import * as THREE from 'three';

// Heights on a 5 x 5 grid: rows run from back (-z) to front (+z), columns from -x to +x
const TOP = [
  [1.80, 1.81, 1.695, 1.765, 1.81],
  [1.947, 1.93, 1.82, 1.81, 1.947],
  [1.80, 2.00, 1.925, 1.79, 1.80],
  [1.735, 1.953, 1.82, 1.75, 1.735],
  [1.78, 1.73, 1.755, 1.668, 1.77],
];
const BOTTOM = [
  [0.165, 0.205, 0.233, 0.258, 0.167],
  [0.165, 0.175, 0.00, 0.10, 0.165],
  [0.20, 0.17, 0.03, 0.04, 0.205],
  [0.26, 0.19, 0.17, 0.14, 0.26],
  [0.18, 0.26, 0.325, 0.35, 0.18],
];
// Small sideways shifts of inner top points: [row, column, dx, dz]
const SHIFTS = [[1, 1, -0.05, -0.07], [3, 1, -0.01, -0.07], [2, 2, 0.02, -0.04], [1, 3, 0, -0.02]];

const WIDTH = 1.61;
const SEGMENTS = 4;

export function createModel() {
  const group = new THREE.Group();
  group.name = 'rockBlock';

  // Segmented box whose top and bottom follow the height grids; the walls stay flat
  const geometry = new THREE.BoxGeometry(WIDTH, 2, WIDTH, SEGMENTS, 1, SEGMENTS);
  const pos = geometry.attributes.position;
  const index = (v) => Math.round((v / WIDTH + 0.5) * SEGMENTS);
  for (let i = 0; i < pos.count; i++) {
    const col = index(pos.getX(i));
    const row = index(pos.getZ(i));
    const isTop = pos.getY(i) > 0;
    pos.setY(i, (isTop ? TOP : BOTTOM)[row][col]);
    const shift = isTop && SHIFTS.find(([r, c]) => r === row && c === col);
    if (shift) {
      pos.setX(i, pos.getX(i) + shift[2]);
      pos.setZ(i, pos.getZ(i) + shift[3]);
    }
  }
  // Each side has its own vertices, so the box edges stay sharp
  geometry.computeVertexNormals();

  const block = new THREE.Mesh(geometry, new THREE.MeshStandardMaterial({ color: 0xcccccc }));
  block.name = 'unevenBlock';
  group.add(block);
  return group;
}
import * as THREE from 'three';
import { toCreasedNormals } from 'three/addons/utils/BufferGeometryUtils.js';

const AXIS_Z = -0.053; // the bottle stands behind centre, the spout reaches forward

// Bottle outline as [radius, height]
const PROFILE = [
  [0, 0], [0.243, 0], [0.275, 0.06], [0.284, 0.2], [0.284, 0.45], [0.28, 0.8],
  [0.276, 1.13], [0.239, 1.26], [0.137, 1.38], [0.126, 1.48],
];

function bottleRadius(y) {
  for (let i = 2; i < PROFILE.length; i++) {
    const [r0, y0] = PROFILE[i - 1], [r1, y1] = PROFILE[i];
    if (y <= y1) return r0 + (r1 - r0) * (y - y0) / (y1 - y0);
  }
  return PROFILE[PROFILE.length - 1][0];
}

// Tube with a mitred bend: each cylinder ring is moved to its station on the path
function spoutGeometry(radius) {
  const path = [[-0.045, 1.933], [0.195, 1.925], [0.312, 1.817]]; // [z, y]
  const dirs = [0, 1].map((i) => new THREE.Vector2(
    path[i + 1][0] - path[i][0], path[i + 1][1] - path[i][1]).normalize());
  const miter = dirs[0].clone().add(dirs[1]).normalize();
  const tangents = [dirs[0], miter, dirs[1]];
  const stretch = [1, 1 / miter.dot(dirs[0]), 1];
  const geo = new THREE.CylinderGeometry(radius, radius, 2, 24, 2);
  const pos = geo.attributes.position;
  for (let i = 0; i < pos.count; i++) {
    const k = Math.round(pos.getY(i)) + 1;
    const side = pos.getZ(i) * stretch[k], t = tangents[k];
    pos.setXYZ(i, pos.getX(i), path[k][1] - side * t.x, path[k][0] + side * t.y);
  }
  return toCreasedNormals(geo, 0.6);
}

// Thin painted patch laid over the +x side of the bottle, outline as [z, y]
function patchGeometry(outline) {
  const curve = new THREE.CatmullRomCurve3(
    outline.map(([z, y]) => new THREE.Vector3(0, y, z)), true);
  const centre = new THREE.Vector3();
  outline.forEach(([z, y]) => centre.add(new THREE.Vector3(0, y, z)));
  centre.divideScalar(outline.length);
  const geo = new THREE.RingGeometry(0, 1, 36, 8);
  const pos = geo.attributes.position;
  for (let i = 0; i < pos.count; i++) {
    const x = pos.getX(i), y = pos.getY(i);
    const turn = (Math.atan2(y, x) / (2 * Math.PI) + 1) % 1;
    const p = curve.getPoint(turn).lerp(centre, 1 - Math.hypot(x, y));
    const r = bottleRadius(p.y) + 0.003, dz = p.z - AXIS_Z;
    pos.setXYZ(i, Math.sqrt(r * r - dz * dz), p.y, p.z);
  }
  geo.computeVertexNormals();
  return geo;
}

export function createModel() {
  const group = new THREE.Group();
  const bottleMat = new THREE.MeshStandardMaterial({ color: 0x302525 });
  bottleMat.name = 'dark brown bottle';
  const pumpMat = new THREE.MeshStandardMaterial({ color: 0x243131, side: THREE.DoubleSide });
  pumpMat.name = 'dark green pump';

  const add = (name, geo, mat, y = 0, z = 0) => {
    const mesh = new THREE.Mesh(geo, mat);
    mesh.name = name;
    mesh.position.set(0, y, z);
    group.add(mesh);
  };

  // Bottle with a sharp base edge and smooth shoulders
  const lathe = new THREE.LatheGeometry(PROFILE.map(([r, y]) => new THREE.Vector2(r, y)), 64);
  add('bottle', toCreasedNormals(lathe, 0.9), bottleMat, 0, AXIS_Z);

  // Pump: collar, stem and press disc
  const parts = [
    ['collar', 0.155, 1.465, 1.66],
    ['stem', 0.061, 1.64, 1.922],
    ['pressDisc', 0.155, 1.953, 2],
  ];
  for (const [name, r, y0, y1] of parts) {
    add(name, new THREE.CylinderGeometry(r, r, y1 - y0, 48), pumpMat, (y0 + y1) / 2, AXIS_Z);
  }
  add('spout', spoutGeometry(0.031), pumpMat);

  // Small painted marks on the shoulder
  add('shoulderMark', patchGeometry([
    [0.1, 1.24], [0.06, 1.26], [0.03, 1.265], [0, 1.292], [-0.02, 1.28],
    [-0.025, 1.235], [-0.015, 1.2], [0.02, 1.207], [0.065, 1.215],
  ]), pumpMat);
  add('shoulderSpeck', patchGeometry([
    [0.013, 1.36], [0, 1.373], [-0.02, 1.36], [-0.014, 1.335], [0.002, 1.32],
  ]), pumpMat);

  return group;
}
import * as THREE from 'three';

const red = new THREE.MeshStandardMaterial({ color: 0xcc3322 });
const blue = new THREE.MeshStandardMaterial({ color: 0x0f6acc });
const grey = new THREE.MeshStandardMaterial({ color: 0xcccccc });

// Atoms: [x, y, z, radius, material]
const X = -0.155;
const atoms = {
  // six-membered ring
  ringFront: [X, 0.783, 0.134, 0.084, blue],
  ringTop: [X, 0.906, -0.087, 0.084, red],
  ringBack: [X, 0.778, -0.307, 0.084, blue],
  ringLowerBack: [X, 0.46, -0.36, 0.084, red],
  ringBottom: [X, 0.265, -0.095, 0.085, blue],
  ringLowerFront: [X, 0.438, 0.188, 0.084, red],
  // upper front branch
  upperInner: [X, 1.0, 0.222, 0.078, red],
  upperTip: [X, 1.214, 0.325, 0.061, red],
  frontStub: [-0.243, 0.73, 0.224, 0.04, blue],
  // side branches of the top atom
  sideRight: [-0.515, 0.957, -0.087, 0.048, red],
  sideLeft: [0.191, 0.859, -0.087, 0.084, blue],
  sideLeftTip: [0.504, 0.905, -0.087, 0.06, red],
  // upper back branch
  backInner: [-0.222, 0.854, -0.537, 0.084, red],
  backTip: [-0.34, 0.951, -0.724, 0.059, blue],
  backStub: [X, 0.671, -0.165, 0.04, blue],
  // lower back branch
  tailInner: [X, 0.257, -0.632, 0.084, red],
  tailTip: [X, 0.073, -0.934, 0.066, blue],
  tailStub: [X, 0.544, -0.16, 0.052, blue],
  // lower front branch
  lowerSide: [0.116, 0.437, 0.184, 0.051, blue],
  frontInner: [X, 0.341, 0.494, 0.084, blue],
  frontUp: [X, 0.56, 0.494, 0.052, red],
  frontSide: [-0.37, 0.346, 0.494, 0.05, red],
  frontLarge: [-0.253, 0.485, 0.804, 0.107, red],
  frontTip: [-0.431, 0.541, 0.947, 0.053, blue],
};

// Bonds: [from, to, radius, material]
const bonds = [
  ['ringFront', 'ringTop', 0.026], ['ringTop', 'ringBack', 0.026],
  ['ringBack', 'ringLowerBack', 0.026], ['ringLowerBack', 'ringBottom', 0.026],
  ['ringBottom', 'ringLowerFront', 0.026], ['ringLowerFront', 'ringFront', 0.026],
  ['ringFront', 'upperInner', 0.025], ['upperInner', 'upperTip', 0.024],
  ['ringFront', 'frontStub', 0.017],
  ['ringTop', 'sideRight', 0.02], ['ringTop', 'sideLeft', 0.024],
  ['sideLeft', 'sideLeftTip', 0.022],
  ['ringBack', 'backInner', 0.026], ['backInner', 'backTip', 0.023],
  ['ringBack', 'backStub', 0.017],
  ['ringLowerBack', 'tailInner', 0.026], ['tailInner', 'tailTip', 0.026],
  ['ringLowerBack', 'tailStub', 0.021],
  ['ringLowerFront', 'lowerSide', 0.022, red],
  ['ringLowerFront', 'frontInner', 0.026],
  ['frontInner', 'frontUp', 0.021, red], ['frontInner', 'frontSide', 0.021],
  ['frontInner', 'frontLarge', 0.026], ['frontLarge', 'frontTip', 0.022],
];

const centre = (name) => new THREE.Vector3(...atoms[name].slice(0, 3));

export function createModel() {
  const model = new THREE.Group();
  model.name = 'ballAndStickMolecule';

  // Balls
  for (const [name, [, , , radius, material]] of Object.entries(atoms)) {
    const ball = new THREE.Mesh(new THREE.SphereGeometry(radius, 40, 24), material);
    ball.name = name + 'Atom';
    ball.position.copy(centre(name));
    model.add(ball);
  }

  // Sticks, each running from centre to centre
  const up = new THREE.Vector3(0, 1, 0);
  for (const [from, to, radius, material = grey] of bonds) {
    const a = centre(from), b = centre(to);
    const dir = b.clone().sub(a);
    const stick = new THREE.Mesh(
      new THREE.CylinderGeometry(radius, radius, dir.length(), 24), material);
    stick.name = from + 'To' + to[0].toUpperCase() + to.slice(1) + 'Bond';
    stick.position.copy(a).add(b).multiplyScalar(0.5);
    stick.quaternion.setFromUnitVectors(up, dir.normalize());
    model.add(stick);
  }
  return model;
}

****************

*Aim of the task*
If a line in the entries above contains the word "return", copy it.

*Worked solution*
  return group;
    if (y <= y1) return r0 + (r1 - r0) * (y - y0) / (y1 - y0);
  return PROFILE[PROFILE.length - 1][0];
  return toCreasedNormals(geo, 0.6);
  return geo;
  return group;
  return model;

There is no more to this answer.